The Chicago and North Western, previously the Galena and Chicago Union, ran from Chicago to Batavia, then Twain would have taken the Chicago, Burlington and Quincy to Sandwich.

December 20 - Sandwich, Illinois - Topic unknown - text not available

Backtrack to Aurora on the Chicago, Burlington and Quincy

December 21 - City Hall, Aurora, Illinois - Topic unknown - text not available

Chicago, Burlington and Quincy

December 22 - Patterson Hall, Princeton, Illinois - "Artemus Ward"

Twain returned to Chicago for Christmas then took the Illinois Central to Champaign.

Get vaccinated—right away—no matter if you were vaccinated 6 months ago—the theory is, keep doing it—for if it takes it shows you needed it—& if it don’t take it is proof that you did not need it—but the only safety is to apply the test, once a year. Small pox is everywhere—doctors think it will become an [epidemic. Here] it is $25 fine if you are not vaccinated within the next 10 days. Mine takes splendidly—arm right sore. Attend to this, my child.

 Like many other American cities, Chicago was seeing an increase in small-pox cases, threatening an epidemic. The Chicago Board of Health responded on 21 December by announcing that “each person who has not been vaccinated or revaccinated within the last six months should have the operation performed immediately” (“Small-Pox,” Chicago Tribune, 21 Dec 71, 2).  SLC to OLC, 25 Dec 1871, Chicago, Ill. (UCCL 00693), n. 2. <>

December 26 - Barrett Hall, Champaign, Illinois - "Artemus Ward"

Scharnhorst writes (page 31 The Life of Mark Twain - The Middle Years 1871-1891) "He also deplored the 'execrable hotel' where he had registered in Champaign so he checked out to find a better one.
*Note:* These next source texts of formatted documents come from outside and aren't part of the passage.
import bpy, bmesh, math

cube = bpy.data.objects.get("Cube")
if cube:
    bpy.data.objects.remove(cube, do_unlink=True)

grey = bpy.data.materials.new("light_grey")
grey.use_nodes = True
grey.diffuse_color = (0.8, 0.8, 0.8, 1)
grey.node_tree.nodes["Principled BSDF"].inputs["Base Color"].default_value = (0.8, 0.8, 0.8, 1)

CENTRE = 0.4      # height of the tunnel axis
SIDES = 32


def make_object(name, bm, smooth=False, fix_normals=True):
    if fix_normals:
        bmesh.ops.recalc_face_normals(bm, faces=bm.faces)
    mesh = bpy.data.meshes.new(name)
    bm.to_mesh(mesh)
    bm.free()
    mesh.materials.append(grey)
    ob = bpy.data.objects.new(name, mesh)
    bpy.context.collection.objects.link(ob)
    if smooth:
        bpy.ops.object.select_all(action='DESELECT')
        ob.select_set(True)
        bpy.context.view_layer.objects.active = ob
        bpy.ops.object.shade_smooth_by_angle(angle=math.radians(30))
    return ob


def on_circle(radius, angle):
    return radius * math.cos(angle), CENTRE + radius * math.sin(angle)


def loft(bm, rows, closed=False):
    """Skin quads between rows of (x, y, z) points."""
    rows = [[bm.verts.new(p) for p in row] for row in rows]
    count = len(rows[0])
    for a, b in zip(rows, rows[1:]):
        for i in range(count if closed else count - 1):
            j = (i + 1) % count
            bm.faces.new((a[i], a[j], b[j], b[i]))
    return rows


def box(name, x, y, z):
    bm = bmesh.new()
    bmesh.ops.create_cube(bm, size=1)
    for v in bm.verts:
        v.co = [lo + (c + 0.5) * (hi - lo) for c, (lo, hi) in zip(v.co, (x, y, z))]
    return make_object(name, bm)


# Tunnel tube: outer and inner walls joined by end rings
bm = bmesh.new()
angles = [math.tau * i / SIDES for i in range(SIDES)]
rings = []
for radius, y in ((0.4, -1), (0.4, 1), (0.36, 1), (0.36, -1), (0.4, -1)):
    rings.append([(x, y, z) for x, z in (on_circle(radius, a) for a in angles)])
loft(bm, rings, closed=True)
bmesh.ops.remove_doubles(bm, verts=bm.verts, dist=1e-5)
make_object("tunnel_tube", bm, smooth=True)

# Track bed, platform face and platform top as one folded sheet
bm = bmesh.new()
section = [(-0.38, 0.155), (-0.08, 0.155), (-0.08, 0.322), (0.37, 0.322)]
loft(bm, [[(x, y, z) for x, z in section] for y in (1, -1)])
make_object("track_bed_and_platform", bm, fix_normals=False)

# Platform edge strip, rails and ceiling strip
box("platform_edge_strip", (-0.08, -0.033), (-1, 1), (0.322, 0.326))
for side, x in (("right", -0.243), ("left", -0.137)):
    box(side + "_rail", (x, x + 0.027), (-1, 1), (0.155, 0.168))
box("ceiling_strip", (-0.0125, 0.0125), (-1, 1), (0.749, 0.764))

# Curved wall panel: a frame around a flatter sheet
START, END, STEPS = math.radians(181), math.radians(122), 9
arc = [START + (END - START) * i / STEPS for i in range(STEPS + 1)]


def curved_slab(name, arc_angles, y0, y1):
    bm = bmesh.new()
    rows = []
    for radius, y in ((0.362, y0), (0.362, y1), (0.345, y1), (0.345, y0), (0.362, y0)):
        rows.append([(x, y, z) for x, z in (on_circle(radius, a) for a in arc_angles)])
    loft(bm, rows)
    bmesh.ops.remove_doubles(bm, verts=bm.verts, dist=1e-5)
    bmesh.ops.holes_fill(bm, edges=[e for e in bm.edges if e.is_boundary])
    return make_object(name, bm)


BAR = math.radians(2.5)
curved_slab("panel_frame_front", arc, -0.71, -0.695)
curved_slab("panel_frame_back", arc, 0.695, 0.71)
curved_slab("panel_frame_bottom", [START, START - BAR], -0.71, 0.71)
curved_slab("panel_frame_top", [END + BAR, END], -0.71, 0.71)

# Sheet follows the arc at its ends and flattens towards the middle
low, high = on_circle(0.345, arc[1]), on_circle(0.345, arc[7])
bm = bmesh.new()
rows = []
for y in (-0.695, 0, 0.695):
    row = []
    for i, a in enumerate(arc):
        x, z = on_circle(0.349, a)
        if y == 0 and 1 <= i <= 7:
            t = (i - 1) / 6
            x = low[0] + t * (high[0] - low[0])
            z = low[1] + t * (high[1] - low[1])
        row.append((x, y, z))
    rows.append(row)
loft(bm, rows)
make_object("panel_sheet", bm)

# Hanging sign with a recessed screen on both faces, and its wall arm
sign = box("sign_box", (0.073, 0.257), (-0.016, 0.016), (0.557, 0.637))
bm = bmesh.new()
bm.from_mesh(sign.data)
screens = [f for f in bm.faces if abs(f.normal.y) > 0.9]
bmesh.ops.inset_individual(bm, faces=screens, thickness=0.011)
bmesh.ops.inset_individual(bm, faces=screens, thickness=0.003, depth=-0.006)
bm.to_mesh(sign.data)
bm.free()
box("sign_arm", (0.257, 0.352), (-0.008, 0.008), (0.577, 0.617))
As a result, he slept in a chair in an unheated room in Tuscola."

Illinois Central to Tuscola

December 27 - Tuscola, Illinois - "Artemus Ward"

There appear to be two possible routes to Danville from Tuscola, returning north on the Illinois Central to Tolono Twain could have taken the Wabash Railroad, this link was the  Great Western to Danville.  Further north at Champaign he could have taken the Cleveland, Cincinnati, Chicago and St. Louis (a no-name line in the 1870 kml collection) to Danville.

December 28 - Lincoln Hall, Danville, Illinois - "Roughing It"

Returning west to a junction with the Illinois Central, then south to Mattoon.

December 29 - Mattoon, Illinois - Topic unknown - text not available

The hall in Mattoon had a hall above it used by a secret order. During the lecture noise frequently came from above, disturbing Clemens. Before the close of the lecture Twain said he’d lectured in schools, churches and theaters but had never lectured in a livery stable where they kept horses overhead [“Editor’s Drawer,” Harper’s Monthly 70 (Apr. 1885): 822]. (DBD)

The USGS quad indicates that the New York Central Railroad had track between Mattoon and Paris.  The Wikipedia article indicates this stretch of track was originally the The Terre Haute and Alton Railroad. 

December 30 - Paris, Illinois - Topic unknown - text not available

Day By Day includes this last bit for the year 1871:  December 31 Sunday – In a “warm drizzling rain,” Sam went to church in Paris, Illinois, and wrote of the experience in a long letter to Livy.  “It was the West & boyhood brought back again, vividly. It was as if twenty-five years had fallen away from me like a garment & I was a lad of eleven again in my Missouri village church of that ancient time” [MTL 4: 527].